A Novel Spiral Microfluidic Device for Urinalysis

Friday, February 12, 2016
Benjamin Liu, Arcadia High School, Arcadia, CA
Urinalysis is transforming the field of disease diagnostics through its wide range of capabilities in detecting diseases such as proteinuria, diabetes, and kidney dysfunction. Identification of urine sediment particles (such as white blood cells, red blood cells, cast, crystal, and yeast) is critical since their presence in a urine sample indicates a number of possible medical conditions such as kidney stones, diabetes, and even tract infections. The need for advanced microfluidic devices is expanding as demands for more effective detection methods of urinary tract infections and disorders increase. In this project, a novel spiral microfluidic device is developed for automatic urine sediment particle separation followed by morphology analysis.

This device was designed based on the principle of inertial separation using a spiral microchannel that led to particle separation based on their difference in mass, size, and inertial property. Particles in urine vary in size and mass. The device was fabricated using soft lithography technology and tested using human urine samples.  The urine particles traveled through the spiral microchannel and were separated based on varying inertial characteristics into the corresponding tangent branches. A mathematic model of this separation method involving the formation of dean vortices was established. Using this device, several types of urine particles were successfully sorted and separated, followed by particle morphology study under a microscope. Separation efficiency was determined.
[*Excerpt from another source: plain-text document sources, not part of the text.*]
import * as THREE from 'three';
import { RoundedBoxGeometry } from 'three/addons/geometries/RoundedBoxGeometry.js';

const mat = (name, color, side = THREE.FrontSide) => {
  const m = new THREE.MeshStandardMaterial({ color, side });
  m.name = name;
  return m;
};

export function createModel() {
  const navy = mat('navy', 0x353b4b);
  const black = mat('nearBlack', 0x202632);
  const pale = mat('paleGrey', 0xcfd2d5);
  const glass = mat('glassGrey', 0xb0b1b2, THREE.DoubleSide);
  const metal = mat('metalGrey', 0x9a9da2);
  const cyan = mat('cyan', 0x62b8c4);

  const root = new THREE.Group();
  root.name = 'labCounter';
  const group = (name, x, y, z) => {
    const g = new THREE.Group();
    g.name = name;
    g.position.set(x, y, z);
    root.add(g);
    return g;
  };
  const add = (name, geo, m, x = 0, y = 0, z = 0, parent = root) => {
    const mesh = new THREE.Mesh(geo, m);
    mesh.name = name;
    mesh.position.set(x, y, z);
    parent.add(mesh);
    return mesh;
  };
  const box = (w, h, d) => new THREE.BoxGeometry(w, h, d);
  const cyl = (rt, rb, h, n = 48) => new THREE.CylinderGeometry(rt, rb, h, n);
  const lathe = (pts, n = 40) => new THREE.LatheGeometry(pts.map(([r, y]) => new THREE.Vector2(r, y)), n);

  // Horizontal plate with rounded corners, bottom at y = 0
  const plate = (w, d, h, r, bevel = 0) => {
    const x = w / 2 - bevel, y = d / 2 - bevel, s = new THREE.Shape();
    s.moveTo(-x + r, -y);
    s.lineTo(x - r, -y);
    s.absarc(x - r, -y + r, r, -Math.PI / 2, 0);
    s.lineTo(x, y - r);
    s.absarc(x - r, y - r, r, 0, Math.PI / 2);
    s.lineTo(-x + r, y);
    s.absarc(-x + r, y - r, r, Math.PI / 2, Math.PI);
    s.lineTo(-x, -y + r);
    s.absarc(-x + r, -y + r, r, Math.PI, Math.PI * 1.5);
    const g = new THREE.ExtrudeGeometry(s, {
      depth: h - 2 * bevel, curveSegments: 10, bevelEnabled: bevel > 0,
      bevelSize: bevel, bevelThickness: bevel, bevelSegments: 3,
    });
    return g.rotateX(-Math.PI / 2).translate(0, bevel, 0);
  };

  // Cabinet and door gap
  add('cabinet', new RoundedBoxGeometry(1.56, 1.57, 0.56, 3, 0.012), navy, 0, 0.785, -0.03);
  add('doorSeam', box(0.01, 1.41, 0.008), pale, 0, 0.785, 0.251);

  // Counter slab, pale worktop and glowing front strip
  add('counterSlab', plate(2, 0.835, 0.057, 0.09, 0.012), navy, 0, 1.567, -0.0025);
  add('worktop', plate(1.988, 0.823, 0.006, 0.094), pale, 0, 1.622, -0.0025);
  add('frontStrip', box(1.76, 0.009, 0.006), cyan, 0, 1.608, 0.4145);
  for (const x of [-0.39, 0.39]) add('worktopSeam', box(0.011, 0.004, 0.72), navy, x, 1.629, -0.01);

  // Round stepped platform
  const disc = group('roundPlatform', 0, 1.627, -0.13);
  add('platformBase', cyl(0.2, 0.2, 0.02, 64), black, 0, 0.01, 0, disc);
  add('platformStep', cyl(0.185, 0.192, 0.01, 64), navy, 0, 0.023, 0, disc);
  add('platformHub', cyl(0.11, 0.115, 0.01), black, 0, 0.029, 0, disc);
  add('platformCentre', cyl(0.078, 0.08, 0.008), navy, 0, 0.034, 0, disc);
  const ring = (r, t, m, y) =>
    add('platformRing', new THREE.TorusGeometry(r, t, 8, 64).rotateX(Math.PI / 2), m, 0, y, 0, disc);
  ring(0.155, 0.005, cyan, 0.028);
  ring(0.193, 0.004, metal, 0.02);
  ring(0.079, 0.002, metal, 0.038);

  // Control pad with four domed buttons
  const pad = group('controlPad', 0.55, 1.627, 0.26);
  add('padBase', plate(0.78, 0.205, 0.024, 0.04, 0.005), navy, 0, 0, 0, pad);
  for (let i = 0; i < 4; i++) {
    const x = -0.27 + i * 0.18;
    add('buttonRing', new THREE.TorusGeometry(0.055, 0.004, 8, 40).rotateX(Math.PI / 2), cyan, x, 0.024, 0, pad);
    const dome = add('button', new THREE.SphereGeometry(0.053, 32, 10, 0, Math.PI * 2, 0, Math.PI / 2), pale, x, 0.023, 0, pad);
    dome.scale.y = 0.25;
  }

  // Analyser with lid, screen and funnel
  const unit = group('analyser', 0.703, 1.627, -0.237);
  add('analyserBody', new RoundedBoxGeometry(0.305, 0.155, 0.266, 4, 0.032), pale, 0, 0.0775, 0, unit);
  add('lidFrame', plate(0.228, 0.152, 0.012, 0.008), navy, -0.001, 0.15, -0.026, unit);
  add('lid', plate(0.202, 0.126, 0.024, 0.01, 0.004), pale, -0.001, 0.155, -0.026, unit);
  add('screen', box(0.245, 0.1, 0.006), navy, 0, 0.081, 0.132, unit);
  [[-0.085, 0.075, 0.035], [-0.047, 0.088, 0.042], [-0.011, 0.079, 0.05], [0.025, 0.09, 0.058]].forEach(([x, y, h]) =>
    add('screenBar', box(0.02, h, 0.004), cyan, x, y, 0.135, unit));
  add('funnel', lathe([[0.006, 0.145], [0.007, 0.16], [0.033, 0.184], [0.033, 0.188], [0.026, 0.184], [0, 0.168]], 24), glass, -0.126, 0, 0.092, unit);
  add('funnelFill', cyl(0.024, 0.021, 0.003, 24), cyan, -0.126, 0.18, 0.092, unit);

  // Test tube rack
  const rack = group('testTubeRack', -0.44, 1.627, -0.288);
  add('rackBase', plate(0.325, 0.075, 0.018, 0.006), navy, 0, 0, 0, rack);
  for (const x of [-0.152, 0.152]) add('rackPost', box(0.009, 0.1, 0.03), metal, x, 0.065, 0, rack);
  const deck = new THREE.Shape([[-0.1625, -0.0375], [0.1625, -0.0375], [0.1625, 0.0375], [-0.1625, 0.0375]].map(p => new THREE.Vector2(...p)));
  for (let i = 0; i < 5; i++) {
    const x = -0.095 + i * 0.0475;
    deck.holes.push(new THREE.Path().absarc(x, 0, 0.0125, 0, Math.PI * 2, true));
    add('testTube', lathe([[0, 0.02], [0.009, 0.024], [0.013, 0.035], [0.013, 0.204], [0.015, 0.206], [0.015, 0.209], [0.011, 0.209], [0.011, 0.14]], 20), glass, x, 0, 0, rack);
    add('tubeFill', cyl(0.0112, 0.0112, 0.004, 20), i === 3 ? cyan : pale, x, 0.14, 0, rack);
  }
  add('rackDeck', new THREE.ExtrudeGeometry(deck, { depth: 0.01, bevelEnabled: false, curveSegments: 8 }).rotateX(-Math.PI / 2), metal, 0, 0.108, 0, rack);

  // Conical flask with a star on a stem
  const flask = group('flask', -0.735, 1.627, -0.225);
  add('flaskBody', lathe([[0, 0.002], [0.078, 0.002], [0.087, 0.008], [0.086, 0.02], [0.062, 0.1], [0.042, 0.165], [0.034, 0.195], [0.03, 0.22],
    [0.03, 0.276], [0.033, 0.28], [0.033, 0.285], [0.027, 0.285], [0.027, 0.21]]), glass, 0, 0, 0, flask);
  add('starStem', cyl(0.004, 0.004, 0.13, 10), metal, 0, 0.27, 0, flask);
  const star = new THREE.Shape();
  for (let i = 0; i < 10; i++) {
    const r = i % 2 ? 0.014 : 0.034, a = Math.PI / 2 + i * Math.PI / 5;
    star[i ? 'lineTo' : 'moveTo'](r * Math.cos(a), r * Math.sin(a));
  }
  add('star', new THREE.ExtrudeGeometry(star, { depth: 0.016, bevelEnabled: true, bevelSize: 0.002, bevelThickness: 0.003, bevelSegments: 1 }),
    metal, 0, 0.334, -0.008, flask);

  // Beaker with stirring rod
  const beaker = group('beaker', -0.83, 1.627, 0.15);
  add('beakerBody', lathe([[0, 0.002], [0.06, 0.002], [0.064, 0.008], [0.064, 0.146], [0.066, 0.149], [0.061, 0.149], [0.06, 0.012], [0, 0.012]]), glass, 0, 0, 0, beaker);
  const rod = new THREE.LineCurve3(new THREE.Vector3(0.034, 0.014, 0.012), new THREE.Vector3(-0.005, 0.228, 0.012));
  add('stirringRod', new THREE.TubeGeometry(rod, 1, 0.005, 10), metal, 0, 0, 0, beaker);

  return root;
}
The experiments showed that the inertial separation technique using the spiral microchannel is more effective than the other leading separation methods such as microfiltering.